Who owns a photograph? That’s the question that might be put before the courts in the US, after a model claimed that record label XL Recordings did not have permission to use a photo of her on the cover of Vampire Weekend’s most recent album Contra. You can see the photo here.
Ann Kirsten Kennis has brought an action for US$2m against the band, XL and the photographer who licensed the photo to XL, claiming that the photo is a polaroid taken by her mother, which must subsequently have made its way into the photographer’s hands after being in a batch of old polaroids donated to a charity shop. Ms Kennis claims that a signature purporting to be hers and consenting to the use of the photo must have been forged. XL Recordings has refused to comment pending sight of the court papers, but has said that “as is standard practice” it had licensed the photo under a licence agreement that contains “representations and warranties authorizing this use of the photo.”
No doubt this case will be settled before it gets to court, and we’ll never find out exactly what happened. However, the story does highlight the importance of ensuring that any use of photos taken by third parties is properly licensed.
Copyright in a photo
The copyright in a photo is usually owned by the photographer, as the creator of that work, and will remain so unless that copyright is transferred. Each print or digital image produced from the original negative (or digital file) is simply a derivative of that original, and will not in itself attract copyright.

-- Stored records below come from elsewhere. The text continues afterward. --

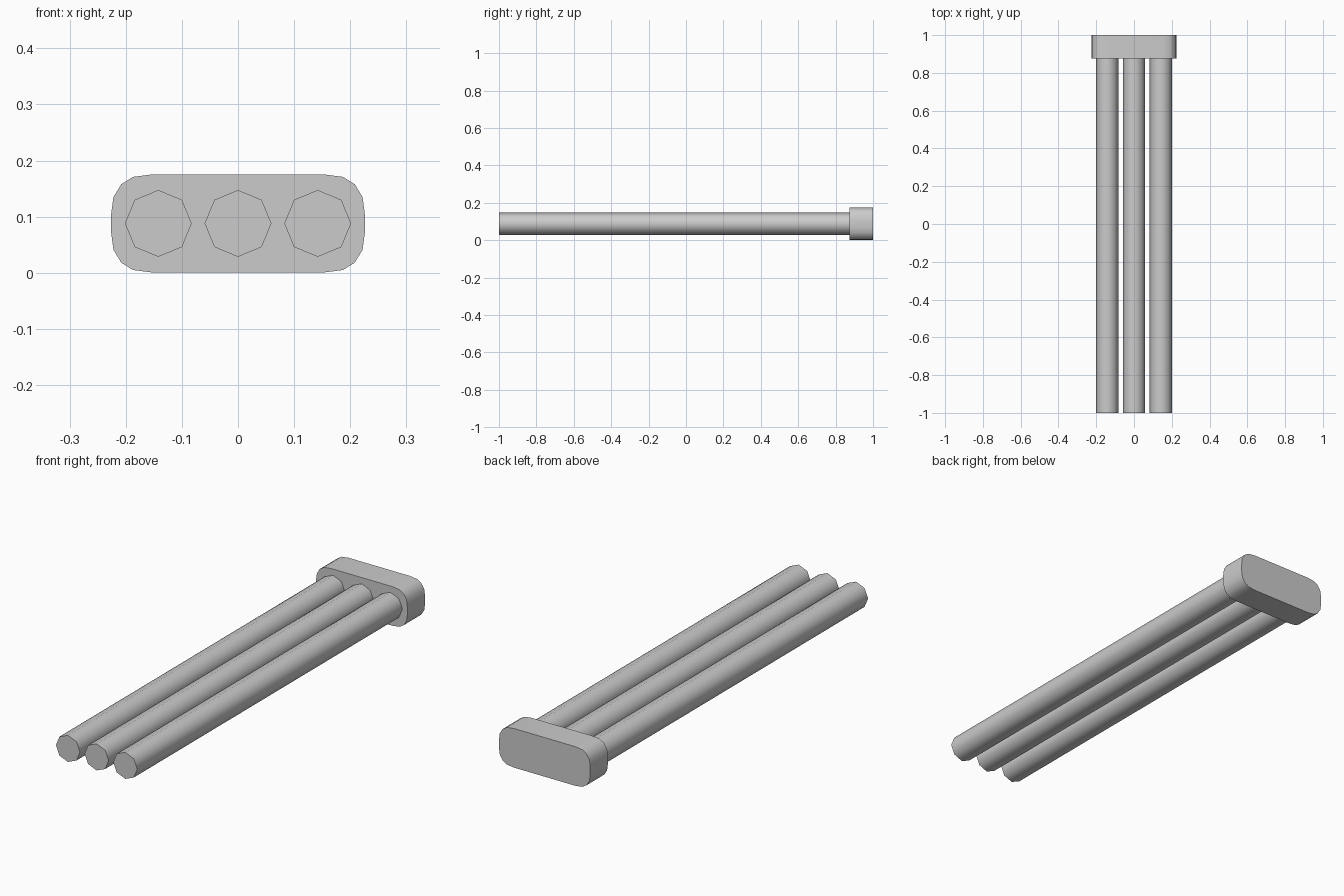
import bpy, bmesh
from math import cos, sin, tau, radians

cube = bpy.data.objects.get("Cube")
if cube:
    bpy.data.objects.remove(cube, do_unlink=True)

# Single grey finish
grey = bpy.data.materials.new("light_grey")
grey.use_nodes = True
colour = (0.6, 0.6, 0.6, 1)
grey.diffuse_color = colour
grey.node_tree.nodes["Principled BSDF"].inputs["Base Color"].default_value = colour

MID_Z = 0.088
CAP_FRONT = 0.875


def extrude_y(name, profile, x, y0, y1):
    """Closed prism along y from an (x, z) outline, smooth around its sides."""
    bm = bmesh.new()
    face = bm.faces.new([bm.verts.new((px, y0, pz)) for px, pz in profile])
    new = bmesh.ops.extrude_face_region(bm, geom=[face], use_keep_orig=True)["geom"]
    moved = [v for v in new if isinstance(v, bmesh.types.BMVert)]
    bmesh.ops.translate(bm, verts=moved, vec=(0, y1 - y0, 0))
    bmesh.ops.recalc_face_normals(bm, faces=bm.faces)
    mesh = bpy.data.meshes.new(name)
    bm.to_mesh(mesh)
    bm.free()
    mesh.materials.append(grey)
    obj = bpy.data.objects.new(name, mesh)
    obj.location = (x, 0, MID_Z)
    bpy.context.collection.objects.link(obj)
    bpy.ops.object.select_all(action='DESELECT')
    obj.select_set(True)
    bpy.context.view_layer.objects.active = obj
    bpy.ops.object.shade_smooth_by_angle(angle=radians(60))
    return obj


# Three octagonal rods
octagon = [(0.0595 * cos(tau * i / 8), 0.0595 * sin(tau * i / 8)) for i in range(8)]
for name, x in (("right_rod", -0.142), ("middle_rod", 0), ("left_rod", 0.142)):
    extrude_y(name, octagon, x, -1, CAP_FRONT)

# Rounded end block: one corner mirrored to all four
corner = [(0.226, 0.017), (0.222, 0.047), (0.208, 0.07), (0.187, 0.083), (0.152, 0.0875)]
upper = corner + [(-x, z) for x, z in reversed(corner)]
outline = upper + [(x, -z) for x, z in reversed(upper)]
extrude_y("end_block", outline, 0, CAP_FRONT, 1)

Polaroids are interesting. There is only ever one print; the negative and the print are one and the same thing. This means that you can acquire physical ownership of the only manifestation of that photo (the Polaroid photo), but the copyright may still remain with the photographer (albeit he can do little to exploit that copyright unless he reserves a right of access to that print). The recent break-up of the world-famous Polaroid collection is a case in point.
In addition to the copyright in the photo, the subject of the photo may also have rights. These are separate to copyright, but may take the form of a right of privacy or image right, and may impact on any proposed commercial use of a photograph of that person. The leading case on this involved Eddie Irvine and Talksport.
Here are some things to consider when using photos taken by other people:
- Make sure that you have a written licence agreement that covers your proposed use.
- Ensure that the licence agreement contains representations and warranties from the licensor as to its right to grant the licence, together with an indemnity for third party infringement.
- Just because a photo is on the Internet, does not mean that there is no copyright, or that it is free to use. It isn’t.
- Photos on sites like Flickr may be offered for sharing on a creative commons licence. If so, then check the relevant licence terms for what you can do. They often prevent use for commercial purposes.
- Acquiring physical ownership of a print of a photo (even the “original”) does not mean that you automatically own the copyright, or can reproduce it.
- If the photograph is of a person, consider whether you need the consent of the individual to use that person’s image. This could take the form of a written release signed by the subject, or a representation from the licensor that the licensor has the subject’s permission.
On July 22, 2010